    In scanning ion conductance microscopy a nanopipette is brought close to a surface, and the ion current in a conductive liquid is used as a probe for nanoscale surface imaging. Due to surface charges inside the pipette, as well as on the surfaces to be investigated, the ion current may be affected in a characteristic way. For example, rectifying behavior is observed in analogy to semiconductor heterojunctions. In this project the ion current is investigated as a function of external parameters such as voltage, ion concentration, pipette dimensions and -material, and the surface material (determining the surface charge). Observations may be analyzed experimentally in view of biological samples (e.g. living cells) or in conjunction with numerical simulations taking into account the essential geometry.
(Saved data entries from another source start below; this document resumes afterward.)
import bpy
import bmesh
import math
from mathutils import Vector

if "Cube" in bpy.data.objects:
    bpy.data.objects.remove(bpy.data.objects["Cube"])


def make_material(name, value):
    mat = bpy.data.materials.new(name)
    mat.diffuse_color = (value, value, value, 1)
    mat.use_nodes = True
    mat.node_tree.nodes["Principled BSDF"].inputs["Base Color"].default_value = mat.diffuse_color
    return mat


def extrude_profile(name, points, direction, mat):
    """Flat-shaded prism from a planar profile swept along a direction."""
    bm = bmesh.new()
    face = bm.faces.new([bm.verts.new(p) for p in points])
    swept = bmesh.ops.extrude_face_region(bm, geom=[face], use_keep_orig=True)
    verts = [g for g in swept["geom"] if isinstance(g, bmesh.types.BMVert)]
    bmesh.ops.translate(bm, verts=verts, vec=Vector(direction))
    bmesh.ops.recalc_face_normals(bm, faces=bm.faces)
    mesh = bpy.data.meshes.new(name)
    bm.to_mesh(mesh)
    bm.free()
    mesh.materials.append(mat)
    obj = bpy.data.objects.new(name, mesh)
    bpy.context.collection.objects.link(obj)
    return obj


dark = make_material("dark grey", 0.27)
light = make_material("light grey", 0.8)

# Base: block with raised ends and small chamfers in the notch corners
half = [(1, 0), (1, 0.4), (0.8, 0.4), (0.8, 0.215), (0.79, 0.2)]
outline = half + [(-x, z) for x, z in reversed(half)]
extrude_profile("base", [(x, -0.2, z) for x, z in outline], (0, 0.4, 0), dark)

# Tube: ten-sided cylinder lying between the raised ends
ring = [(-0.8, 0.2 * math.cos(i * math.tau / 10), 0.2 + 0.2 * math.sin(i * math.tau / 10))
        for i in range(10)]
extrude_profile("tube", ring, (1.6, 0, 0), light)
More topics are available upon request.

 

Master Projects

  • Nonlinear Oscillation Dynamics of Atomic Force Microscopy Cantilevers
    The amplitude spectrum of a cantilever in an atomic force microscope (AFM) in vicinity to a sample surface is rich in structure if the tip-sample interaction is sufficiently nonlinear. In this project the eigenfrequencies and mixing modes due to external forces for different cantilevers, as well as nonlinear mapping modes are explored.
     
  • Mapping Light-Induced Forces on Nanostructures Samples
    Light-matter interaction can lead to various phenomena such as optical forces, photovoltages, and plasmon excitation. In this project the possibility to map such effects with dynamic atomic force microscopy (AFM) is explored on nanostructured surfaces. Possible approaches are Kelvin probe force microscopy (KPFM), amplitude modulated force detection, or tip-induced light scattering in the near field.
     
  • Long-Range Order of Self-Assembled Organic Molecules Prepared in Ultra-High Vacuum
    Photoemission electron microscopy (PEEM) enabled simultaneous spatially and energy resolved investigation of the electronic and optical properties of dye molecules adsorbed on a surface. In this project a dedicated ultra-high vacuum (UHV) evaporator for molecular species is being built and used for well-controlled preparation of ultrathin fluorophore layers. The geometric, optical and electronic properties are investigated using atomic force microscopy (AFM), fluorescence microscopy, and PEEM.
     
  • Mapping the Work Function of Heterogeneous Metal-Semiconductor Nanostructures
    The spatially dependent work function of metal-semiconductor nanostructures at surfaces contains vital information on the material distribution and the band topology. Using Kelvin probe force microscopy (KPFM) or photoemission electron microscopy (PEEM) the work function can be mapped with high spatial resolution. This capability is applied to nanostructures prepared by evaporation in vacuum or by ex-situ nanolithography.
     
  • Morphology of Live Cells on Structured Surfaces Studied by Scanning Ion Conductance Microscopy (Biophysics)
    Adhesion of cells to surfaces can include several steps such as initial physical or chemical binding, rearrangements in the cells surface region, spreading, and migration. The aim is to uncover surface structure dependent interaction mechanisms on the basis of time-dependent morphology studies.

"Staatsexamen"

For the State Examination ("Staatsexamen") a variety of projects are available which are closely related to running activities in our research group. Possible topics are:

  • Dynamic atomic force microscopy (AFM)
  • Growth of molecular nanostructures
  • Luminescence properties of dye aggregates on surfaces
  • Morphology of metallic nanostructures on surfaces

Other

None at the moment.